An Open Letter to the Client Who Didn’t Want to Breastfeed,
This story is a long time coming, because at the time I was a newly trained doula. I was only in your apartment two minutes for an interview, your toddler enjoying her nap, when you looked at me with worry, and said “I don’t want to try to breastfeed this baby. Is that OK?”
I’m sure the pause that followed was perceived as me struggling to answer, but in truth it was my mind reeling (selfishly, with unknowing) on my own journey, my own struggle of breastfeeding, the things that inspired me to do the work I was doing now, here. You didn’t know my goal was to one day become an IBCLC, that breastfeeding defined my birth journey. Nor did I want to give you a blanket statement. So I leaned towards you, met your eyes intently, and said what was in my heart, “Of course. It’s your decision.”
But the look on your face was unsettled . . .
So, perhaps too quickly, my mind racing ahead of my better judgement, I asked “Have people told you that’s not OK?” It came out incredulous; it was probably too much. And you cried. You told me of the multitude of providers and doulas you had interviewed, who all immediately tried to encourage you otherwise. You knew they meant well, but because of your own awful experience with your first child it was heartbreaking for you.
I never asked you why you didn’t want to, it honestly didn’t matter.
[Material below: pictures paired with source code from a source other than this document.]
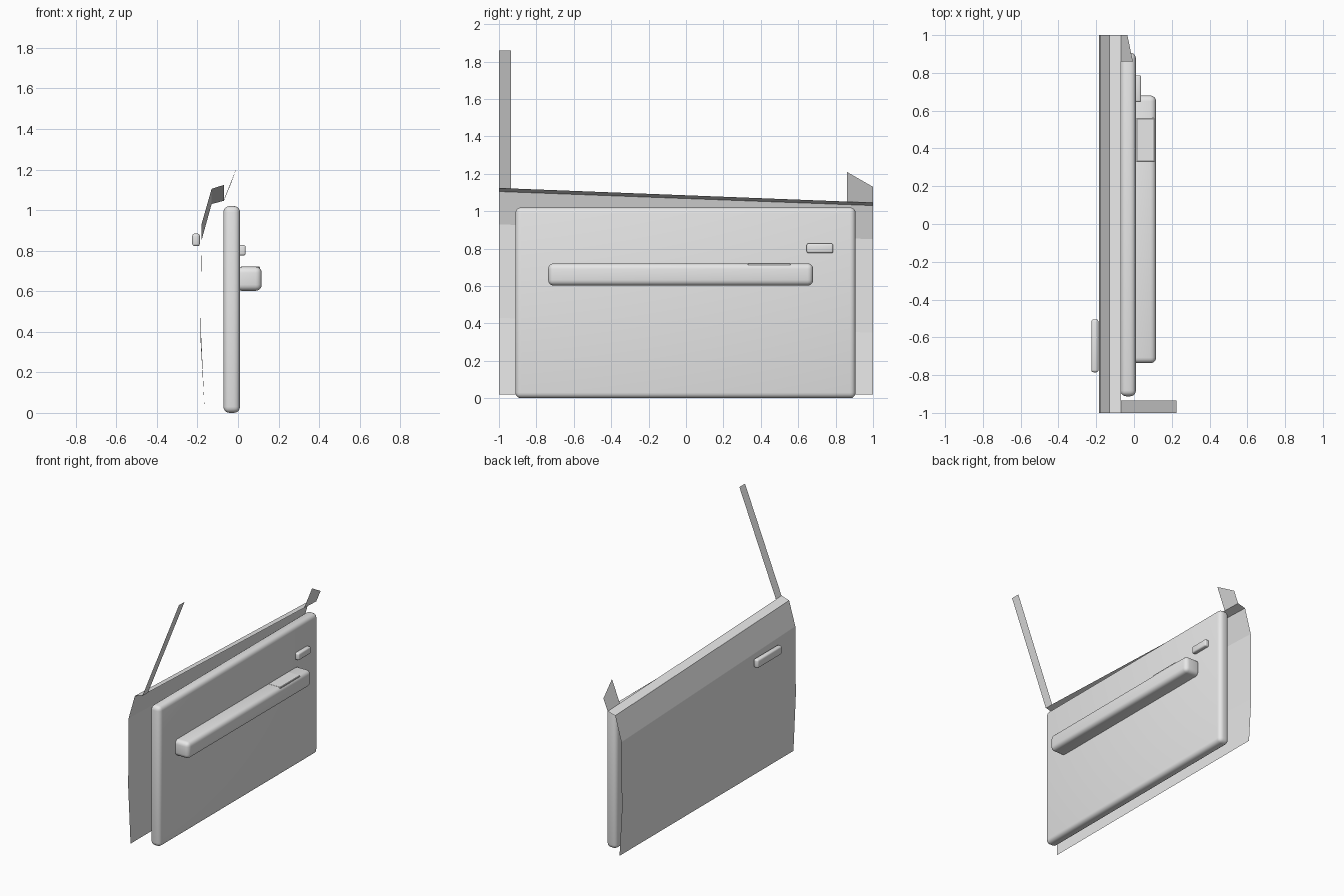
import bpy, bmesh

if "Cube" in bpy.data.objects:
    bpy.data.objects.remove(bpy.data.objects["Cube"])

def material(name, rgb):
    m = bpy.data.materials.new(name)
    m.diffuse_color = (*rgb, 1)
    m.use_nodes = True
    m.node_tree.nodes["Principled BSDF"].inputs["Base Color"].default_value = m.diffuse_color
    return m

GREY = material("plain grey", (0.8, 0.8, 0.8))

def finish(name, bm):
    mesh = bpy.data.meshes.new(name)
    bm.to_mesh(mesh)
    bm.free()
    mesh.materials.append(GREY)
    ob = bpy.data.objects.new(name, mesh)
    bpy.context.collection.objects.link(ob)
    return ob

def box(name, lo, hi, bevel, segments=4):
    """Rounded box between two corners."""
    bm = bmesh.new()
    bmesh.ops.create_cube(bm, size=1)
    for v in bm.verts:
        v.co = [(a + b) / 2 + c * (b - a) for a, b, c in zip(lo, hi, v.co)]
    bmesh.ops.bevel(bm, geom=bm.edges[:], offset=bevel, segments=segments,
                    profile=0.5, affect='EDGES')
    ob = finish(name, bm)
    bpy.context.view_layer.objects.active = ob
    ob.select_set(True)
    bpy.ops.object.shade_smooth_by_angle(angle=0.6)
    ob.select_set(False)
    return ob

def sheet(name, row_a, row_b):
    """Thin sheet joining two matching rows of points."""
    bm = bmesh.new()
    a = [bm.verts.new(p) for p in row_a]
    b = [bm.verts.new(p) for p in row_b]
    for i in range(len(a) - 1):
        bm.faces.new((a[i], b[i], b[i + 1], a[i + 1]))
    bmesh.ops.recalc_face_normals(bm, faces=bm.faces[:])
    # outside of the door faces -x
    if sum(f.normal.x for f in bm.faces) > 0:
        bmesh.ops.reverse_faces(bm, faces=bm.faces[:])
    return finish(name, bm)

# outer skin: x, z at the rear (y=-1), z at the front (y=1)
profile = [(-0.165, 0.02, 0.02), (-0.184, 0.43, 0.35), (-0.18, 0.93, 0.85),
           (-0.13, 1.105, 1.03), (-0.07, 1.124, 1.046)]
sheet("outer_skin", [(x, -1, z) for x, z, _ in profile],
      [(x, 1, z) for x, _, z in profile])

# window pillar and mirror corner
sheet("window_pillar", [(-0.07, -1, 1.12), (0.225, -1, 1.86)],
      [(-0.07, -0.935, 1.12), (0.225, -0.935, 1.86)])
sheet("mirror_corner", [(-0.07, 0.86, 1.05), (-0.006, 0.86, 1.21)],
      [(-0.07, 1, 1.045), (-0.035, 1, 1.13)])

# inner trim, armrest, switches and handles
box("inner_panel", (-0.072, -0.912, 0.0), (0.01, 0.907, 1.02), 0.03)
box("armrest", (-0.01, -0.737, 0.602), (0.117, 0.68, 0.721), 0.03)
box("switch_plate", (0.012, 0.33, 0.69), (0.108, 0.56, 0.722), 0.003, 1)
box("inner_handle", (0.0, 0.645, 0.776), (0.038, 0.787, 0.827), 0.01, 3)
box("outer_handle", (-0.226, -0.785, 0.822), (-0.188, -0.505, 0.884), 0.012, 3)
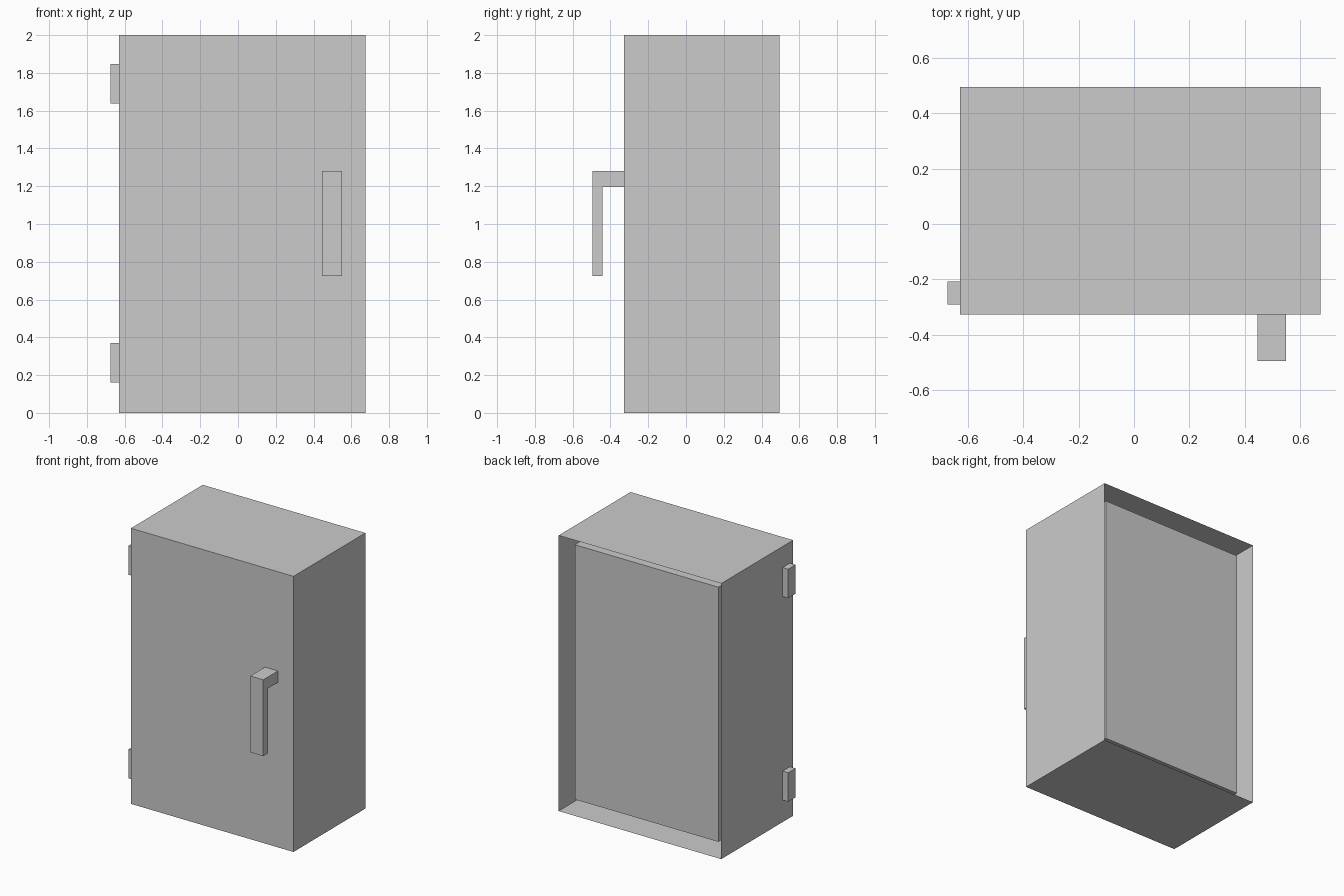
import bpy, bmesh

if "Cube" in bpy.data.objects:
    bpy.data.objects.remove(bpy.data.objects["Cube"])

X0, X1 = -0.63, 0.675      # cabinet extents
Y0, Y1 = -0.328, 0.496
H = 2.0
WALL = 0.076               # gap between outer shell and inner liner


def finish(name, bm):
    bmesh.ops.recalc_face_normals(bm, faces=bm.faces[:])
    mesh = bpy.data.meshes.new(name)
    bm.to_mesh(mesh)
    bm.free()
    obj = bpy.data.objects.new(name, mesh)
    bpy.context.collection.objects.link(obj)
    return obj


def box(name, lo, hi, open_back=False):
    bm = bmesh.new()
    bmesh.ops.create_cube(bm, size=1)
    for v in bm.verts:
        v.co = [hi[i] if v.co[i] > 0 else lo[i] for i in range(3)]
    if open_back:
        bm.normal_update()
        back = [f for f in bm.faces if f.normal.y > 0.9]
        bmesh.ops.delete(bm, geom=back, context='FACES_ONLY')
    return finish(name, bm)


def extrude_x(name, profile, x0, x1):
    bm = bmesh.new()
    face = bm.faces.new([bm.verts.new((x0, y, z)) for y, z in profile])
    ext = bmesh.ops.extrude_face_region(bm, geom=[face], use_keep_orig=True)
    moved = [g for g in ext["geom"] if isinstance(g, bmesh.types.BMVert)]
    bmesh.ops.translate(bm, verts=moved, vec=(x1 - x0, 0, 0))
    return finish(name, bm)


# Outer shell, open at the back
box("cabinet_shell", (X0, Y0, 0), (X1, Y1, H), open_back=True)

# Inner liner, visible through the open back
box("inner_liner", (X0 + WALL, Y0 + WALL, WALL), (X1 - WALL, Y1 - WALL, H - WALL))

# Hinges on the left side
for name, z in (("lower_hinge", 0.16), ("upper_hinge", 1.637)):
    box(name, (-0.675, -0.292, z), (X0, -0.208, z + 0.21))

# L-shaped door handle
handle = [(Y0, 1.28), (-0.496, 1.28), (-0.496, 0.726),
          (-0.441, 0.726), (-0.441, 1.197), (Y0, 1.197)]
extrude_x("door_handle", handle, 0.446, 0.55)
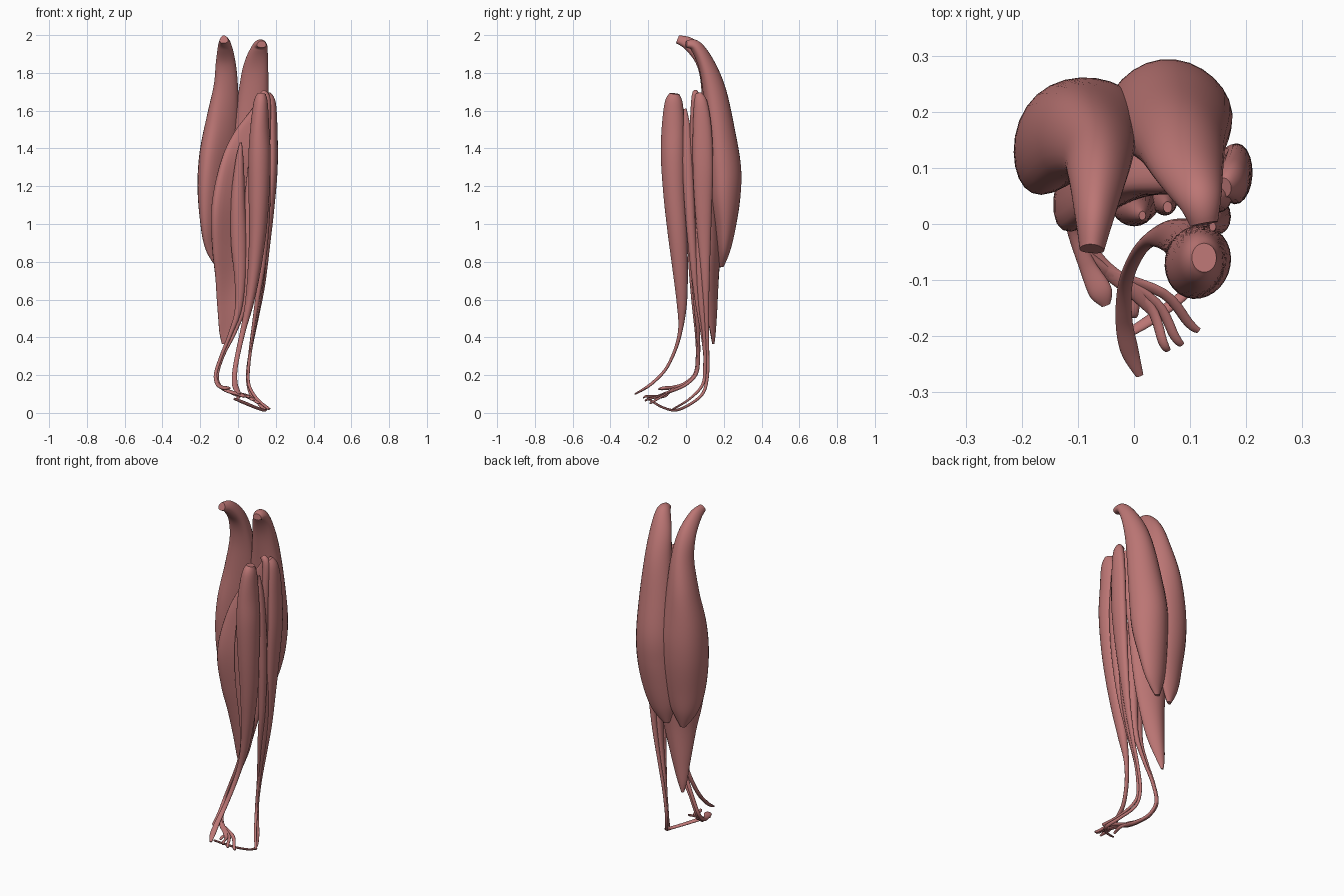
import bpy, bmesh, math
from mathutils import Vector, Quaternion

mat = bpy.data.materials.new("muscle_red")
mat.diffuse_color = (0.5, 0.18, 0.175, 1)


def spline(keys, steps):
    # Catmull-Rom through every section parameter
    k = [keys[0]] + keys + [keys[-1]]
    out = []
    for i in range(1, len(k) - 2):
        for s in range(steps):
            t = s / steps
            out.append([0.5 * (2 * b + (c - a) * t + (2 * a - 5 * b + 4 * c - d) * t * t
                               + (3 * b - a - 3 * c + d) * t ** 3)
                        for a, b, c, d in zip(k[i - 1], k[i], k[i + 1], k[i + 2])])
    return out + [list(keys[-1])]


def muscle(name, keys, sides=28, steps=8, bend=0.0):
    # sections: x, y, z, half width, half depth, turn in degrees
    rows = spline([tuple(k) + (0,) * (6 - len(k)) for k in keys], steps)
    pts = [Vector(r[:3]) for r in rows]
    bm = bmesh.new()
    rings, axis, last = [], Vector((1, 0, 0)), None
    for i, r in enumerate(rows):
        tan = (pts[min(i + 1, len(pts) - 1)] - pts[max(i - 1, 0)]).normalized()
        if last is not None:
            axis = last.rotation_difference(tan) @ axis
        axis = (axis - tan * axis.dot(tan)).normalized()
        last = tan
        a = Quaternion(tan, math.radians(r[5])) @ axis
        b = tan.cross(a)
        w, d = max(r[3], 0.002), max(r[4], 0.002)
        ring = []
        for j in range(sides):
            t = 2 * math.pi * j / sides
            c = math.cos(t)
            v = d * math.sin(t) + bend * w * (c * c - 0.5)
            ring.append(bm.verts.new(pts[i] + a * w * c + b * v))
        rings.append(ring)
    for p, q in zip(rings, rings[1:]):
        for j in range(sides):
            n = (j + 1) % sides
            bm.faces.new((p[j], p[n], q[n], q[j]))
    bm.faces.new(rings[0][::-1])
    bm.faces.new(rings[-1])
    bmesh.ops.recalc_face_normals(bm, faces=bm.faces)
    me = bpy.data.meshes.new(name)
    bm.to_mesh(me)
    bm.free()
    for f in me.polygons:
        f.use_smooth = len(f.vertices) == 4
    me.materials.append(mat)
    ob = bpy.data.objects.new(name, me)
    bpy.context.collection.objects.link(ob)


# two-headed calf muscle
muscle("calf_inner_head", [
    (-.075, -.045, 1.975, .022, .022), (-.07, .02, 1.945, .036, .036),
    (-.065, .09, 1.86, .052, .045), (-.066, .132, 1.73, .065, .058, -15),
    (-.085, .155, 1.55, .09, .075, -30), (-.105, .16, 1.35, .12, .08, -42),
    (-.112, .16, 1.18, .125, .075, -42), (-.112, .16, 1.0, .108, .055, -38),
    (-.108, .168, .87, .075, .034, -30), (-.1, .172, .77, .016, .01, -25)], bend=.25)
muscle("calf_outer_head", [
    (.125, .0, 1.95, .025, .018), (.115, .05, 1.938, .042, .032),
    (.095, .105, 1.84, .065, .045, 12), (.083, .145, 1.7, .08, .062, 14),
    (.072, .175, 1.5, .1, .075, 12), (.062, .195, 1.3, .113, .088, 8),
    (.054, .198, 1.15, .113, .082, 4), (.035, .198, 1.0, .1, .06),
    (.015, .194, .87, .072, .036), (-.005, .188, .775, .018, .01)], bend=.15)

# broad deep calf muscle
muscle("deep_calf", [
    (.13, .075, 1.66, .02, .02), (.105, .085, 1.58, .045, .04),
    (.06, .09, 1.45, .09, .052), (.01, .09, 1.28, .125, .062, -18),
    (-.02, .085, 1.08, .142, .07, -24), (-.028, .1, .88, .124, .062, -20),
    (-.035, .112, .72, .092, .046, -12), (-.052, .126, .55, .058, .03),
    (-.07, .138, .43, .03, .015), (-.078, .143, .365, .008, .006)], bend=.35)

# front shin muscle with its tendon to the instep
muscle("front_shin", [
    (.125, -.06, 1.69, .022, .026), (.12, -.065, 1.64, .038, .048),
    (.115, -.068, 1.5, .05, .062, 15), (.114, -.068, 1.35, .058, .066, 20),
    (.111, -.06, 1.15, .054, .06, 20), (.104, -.045, .95, .045, .052, 15),
    (.085, -.03, .75, .034, .04), (.06, -.022, .58, .023, .027),
    (.03, -.028, .45, .015, .013), (.005, -.055, .34, .013, .009),
    (-.015, -.105, .235, .013, .008), (-.018, -.17, .165, .015, .008),
    (-.008, -.225, .125, .016, .007), (.01, -.27, .1, .007, .004)])

# slim toe extensor, joining the outer tendons
muscle("toe_extensor", [
    (.14, -.005, 1.61, .006, .008), (.145, .005, 1.5, .015, .02),
    (.15, .01, 1.3, .022, .028), (.147, .022, 1.05, .022, .026),
    (.13, .04, .8, .018, .02), (.102, .06, .6, .012, .014),
    (.075, .085, .42, .007, .008), (.056, .1, .28, .004, .005)], sides=16)

# outer shin pair, tendons turning under the ankle
muscle("outer_shin_long", [
    (.16, .065, 1.69, .014, .018), (.174, .078, 1.64, .026, .036),
    (.181, .086, 1.5, .028, .05), (.181, .09, 1.3, .029, .054),
    (.168, .092, 1.1, .026, .046), (.15, .098, .88, .019, .032),
    (.13, .104, .68, .014, .02), (.1, .109, .5, .009, .012),
    (.068, .114, .34, .008, .009), (.05, .113, .2, .008, .009),
    (.065, .09, .105, .008, .008), (.115, .02, .045, .009, .007),
    (.145, -.055, .014, .01, .006), (.095, -.12, .028, .01, .006),
    (.03, -.17, .055, .011, .006), (-.02, -.2, .075, .008, .005)], sides=20)
muscle("outer_shin_short", [
    (.13, .075, 1.2, .008, .01), (.14, .075, 1.05, .018, .026),
    (.128, .075, .8, .02, .028), (.105, .085, .58, .015, .02),
    (.075, .098, .4, .01, .011), (.057, .1, .25, .008, .009),
    (.058, .088, .15, .008, .008), (.1, .02, .075, .008, .006),
    (.165, -.068, .02, .008, .005)], sides=20)

# upper outer stub near the knee
muscle("outer_knee_stub", [
    (.125, .05, 1.7, .015, .014), (.15, .05, 1.66, .022, .022),
    (.15, .05, 1.5, .024, .03), (.14, .05, 1.25, .022, .028),
    (.12, .055, 1.0, .012, .015), (.11, .06, .85, .004, .005)], sides=16)

# deep inner muscle behind the shin, hooking round the inner ankle
muscle("deep_inner_shin", [
    (.015, .015, 1.43, .006, .008), (.008, .022, 1.33, .022, .022),
    (.0, .03, 1.12, .038, .034), (.005, .038, .9, .042, .032),
    (.012, .045, .7, .03, .026), (.0, .05, .54, .018, .016),
    (-.04, .058, .42, .011, .011), (-.085, .062, .31, .009, .01),
    (-.118, .05, .21, .009, .01), (-.11, -.005, .155, .011, .01),
    (-.085, -.07, .135, .015, .009), (-.06, -.12, .13, .021, .01),
    (-.05, -.145, .125, .008, .004)], sides=20)
muscle("toe_flexor", [
    (.06, .03, 1.3, .008, .01), (.055, .04, 1.1, .022, .025),
    (.05, .05, .8, .025, .026), (.035, .056, .58, .015, .016),
    (-.015, .064, .43, .009, .01), (-.075, .066, .31, .008, .009),
    (-.108, .055, .21, .008, .009), (-.1, .0, .15, .009, .008),
    (-.06, -.07, .118, .014, .008), (.0, -.12, .1, .014, .007),
    (.03, -.155, .085, .008, .005)], sides=20)

# fan of small tendons in the sole
for i, (x, y, z) in enumerate([(.115, -.19, .05), (.085, -.215, .065),
                               (.06, -.225, .08), (.0, -.165, .07)]):
    muscle("sole_tendon_%d" % (i + 1), [
        (-.1, -.04, .145, .007, .006), (-.05, -.085, .115, .012, .006),
        (x * .45, y * .65, .09, .01, .006), (x * .85, y * .93, z + .008, .009, .006),
        (x, y, z, .006, .004)], sides=10, steps=5)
In those moments, we switched from interviewer and birth professional to two moms, two women, devastated at a loss so simple – that of people respecting your decisions about your own body.
After hiring me, you went on to have such an incredible experience, and honestly, I can’t remember when it was that you told me of your reasons: a botched breast reduction as a young women in Europe, a complete restructuring of the breast, giving birth in another country years later where they said breastfeeding would be no problem, watching your baby lose weight for weeks as you pumped, and fed, and struggled, bouts of masitis as the milk was unable to leave your breast. It sounded horrific. It sounded like a physical barrier to breastfeeding.
But those reasons aren’t what mattered. They are irrelevant against a backdrop of personal experience, a loss of enjoying those weeks with your first newborn, the fear of not feeding the baby you loved, and of course, the judgement you already knew you’d face with this pregnancy.
To self: Exhale.
I see your face sometimes, in my work now.
It inspires me to remember that what you were truly asking for was real support – the kind that doesn’t ask why’s, or look for justifications. The kind of support that says – “OK. You’ve made a decision for you, OK.”
I see it when a lactation client calls and says she just can’t anymore, or when writing a care plan for a client, I’m reminded to make it realistic. I see when women feel guiltly for a choice they know is better for their family, but is one they already know they’ll be judged for.
So I just wanted to write you, and tell you thank you.
Thank you for such a wonderful lesson. Thank you for sharing your birth with me. Thank you for the years of photographs of your girls, who also remind me that one day they’ll need support too. Real support, the kind that doesn’t ask why’s or look for justifications.
The kind of support that says – “OK. You’ve made a decision for you, OK.”